  • BVB

    California used to be a dream but that was 30 years ago when there were 5 million less surfers. I can name the “go -to” spots ( he already photographed them and that’s enough) when and where — but I’d be opening myself up to major beefs. Go somewhere else, seriously.

  • Big Undy

    I attended Swamis from 76-90 rather than San Dieguito. Black wetsuit, no leash, white stick, RESPECT. You EARNED your spot in the line up. DA, Brolaski, Dobson, GT were the guys we looked up too and learned from. Now its long board hell, every goofy donkey in the world surfs and not enough get punched out for snaking someone. I’m now in OC and surf Brooks, Thalia, Sleepy Hollow and Lagunitas and I regulate the old school way.

    • Emm

      Much love to the Brooks Street crew. Wishing some south swell to the boys from up north.

  • Chromedome

    I used to surf Turtles, Cardiff Reef , Stonesteps, Terramar, etc in San Diego from 1974 through 2001. The setting was perfect..good waves, a few people out, a great time. Now you need a whip and a chair to get a wave. The fun is over. I started surfing Malibu in 1961..the hay days of surfing. Those days are long gone. A shame.

    • gcm

      u r correct

  • http://thcxah vc

    if its worth surfing, its always crowded beyond capacity in socal now

  • marco melendez

    And you can go to Baja California to.

  • Sean Carter

    gorgeous waves! I saw some really great waves during my last all inclusive surf resort vacation. It really was a great year for me this year! I cant wait to start it all up again next season

  • Paul Erna

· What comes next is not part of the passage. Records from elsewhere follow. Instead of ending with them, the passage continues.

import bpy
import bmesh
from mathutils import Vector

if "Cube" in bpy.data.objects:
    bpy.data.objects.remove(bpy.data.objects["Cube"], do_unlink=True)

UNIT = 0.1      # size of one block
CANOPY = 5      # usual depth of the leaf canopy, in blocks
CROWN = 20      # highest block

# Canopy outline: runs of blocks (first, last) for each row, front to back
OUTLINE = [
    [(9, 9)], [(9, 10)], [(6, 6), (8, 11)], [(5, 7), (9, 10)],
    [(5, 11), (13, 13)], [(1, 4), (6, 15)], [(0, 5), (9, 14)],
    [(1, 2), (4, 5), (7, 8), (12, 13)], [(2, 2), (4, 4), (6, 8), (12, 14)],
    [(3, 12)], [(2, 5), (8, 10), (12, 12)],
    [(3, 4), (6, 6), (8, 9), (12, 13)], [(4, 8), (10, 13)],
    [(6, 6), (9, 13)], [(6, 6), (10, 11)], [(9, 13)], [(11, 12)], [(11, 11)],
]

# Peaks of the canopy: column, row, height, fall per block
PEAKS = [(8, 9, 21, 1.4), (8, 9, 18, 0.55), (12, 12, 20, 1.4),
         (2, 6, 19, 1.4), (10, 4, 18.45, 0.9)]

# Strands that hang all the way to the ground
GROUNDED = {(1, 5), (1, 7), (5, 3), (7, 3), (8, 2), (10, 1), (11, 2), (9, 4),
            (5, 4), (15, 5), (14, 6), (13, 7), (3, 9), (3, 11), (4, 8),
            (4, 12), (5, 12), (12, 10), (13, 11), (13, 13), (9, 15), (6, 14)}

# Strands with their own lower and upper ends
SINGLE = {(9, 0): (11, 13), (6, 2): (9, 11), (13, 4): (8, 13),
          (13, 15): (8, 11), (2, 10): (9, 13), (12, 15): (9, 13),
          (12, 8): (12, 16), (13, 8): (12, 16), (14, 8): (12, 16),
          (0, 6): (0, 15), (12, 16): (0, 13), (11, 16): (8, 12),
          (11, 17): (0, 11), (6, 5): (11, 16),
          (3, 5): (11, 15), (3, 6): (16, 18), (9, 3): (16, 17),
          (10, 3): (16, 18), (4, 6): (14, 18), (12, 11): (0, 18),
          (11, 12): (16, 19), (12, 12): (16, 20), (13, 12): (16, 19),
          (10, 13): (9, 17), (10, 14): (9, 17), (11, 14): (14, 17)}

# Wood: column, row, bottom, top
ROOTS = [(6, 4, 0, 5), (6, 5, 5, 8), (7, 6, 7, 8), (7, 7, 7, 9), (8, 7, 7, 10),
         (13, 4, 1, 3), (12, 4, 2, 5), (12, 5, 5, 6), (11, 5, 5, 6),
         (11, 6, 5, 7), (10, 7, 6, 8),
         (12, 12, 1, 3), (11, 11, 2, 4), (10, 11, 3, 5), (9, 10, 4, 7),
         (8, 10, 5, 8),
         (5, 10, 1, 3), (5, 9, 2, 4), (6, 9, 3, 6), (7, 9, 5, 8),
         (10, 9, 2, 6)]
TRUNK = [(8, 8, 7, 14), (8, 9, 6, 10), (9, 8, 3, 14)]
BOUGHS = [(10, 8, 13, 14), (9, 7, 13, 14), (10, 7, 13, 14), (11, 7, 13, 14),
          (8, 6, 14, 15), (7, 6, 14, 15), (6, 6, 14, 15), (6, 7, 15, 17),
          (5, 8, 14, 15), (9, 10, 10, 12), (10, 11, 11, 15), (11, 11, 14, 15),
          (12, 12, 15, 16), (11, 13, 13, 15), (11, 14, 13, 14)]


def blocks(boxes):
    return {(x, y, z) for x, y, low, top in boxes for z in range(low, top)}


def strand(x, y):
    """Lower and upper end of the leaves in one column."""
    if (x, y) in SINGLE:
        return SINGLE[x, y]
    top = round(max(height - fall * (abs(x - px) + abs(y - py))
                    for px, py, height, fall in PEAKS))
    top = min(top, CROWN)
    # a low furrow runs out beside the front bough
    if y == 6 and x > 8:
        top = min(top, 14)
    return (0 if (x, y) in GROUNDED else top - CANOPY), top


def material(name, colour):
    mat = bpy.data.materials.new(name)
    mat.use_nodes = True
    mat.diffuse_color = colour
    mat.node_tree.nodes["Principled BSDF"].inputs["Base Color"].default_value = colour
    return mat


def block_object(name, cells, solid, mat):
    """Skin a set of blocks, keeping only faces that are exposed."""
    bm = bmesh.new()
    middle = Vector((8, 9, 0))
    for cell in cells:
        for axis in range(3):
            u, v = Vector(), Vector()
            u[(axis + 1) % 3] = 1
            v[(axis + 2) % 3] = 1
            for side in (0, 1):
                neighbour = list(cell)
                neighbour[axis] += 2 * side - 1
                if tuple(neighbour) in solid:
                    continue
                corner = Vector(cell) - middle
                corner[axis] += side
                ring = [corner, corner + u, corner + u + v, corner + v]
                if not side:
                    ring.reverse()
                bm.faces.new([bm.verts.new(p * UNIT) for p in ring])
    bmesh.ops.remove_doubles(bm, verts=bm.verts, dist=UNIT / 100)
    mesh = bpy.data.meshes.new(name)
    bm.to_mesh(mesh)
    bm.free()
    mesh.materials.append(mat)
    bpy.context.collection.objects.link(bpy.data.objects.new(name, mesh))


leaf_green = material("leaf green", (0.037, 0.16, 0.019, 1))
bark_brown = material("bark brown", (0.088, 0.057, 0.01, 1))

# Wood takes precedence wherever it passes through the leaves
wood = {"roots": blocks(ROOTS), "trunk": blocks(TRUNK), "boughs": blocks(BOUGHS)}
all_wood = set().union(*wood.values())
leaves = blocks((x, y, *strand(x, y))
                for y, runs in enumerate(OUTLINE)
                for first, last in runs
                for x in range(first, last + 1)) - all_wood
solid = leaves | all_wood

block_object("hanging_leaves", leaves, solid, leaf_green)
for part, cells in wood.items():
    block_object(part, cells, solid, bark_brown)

    Those are great looking waves. Good pics too. The last time I went my good friend was able to borrow his friends Hummer and we drove right onto the beach. That made surfing even nice without the long walk Now I am thing of buying one. A Hummer makes a good used car for sale but they cost a lot and the fuel burn is high so I may go another route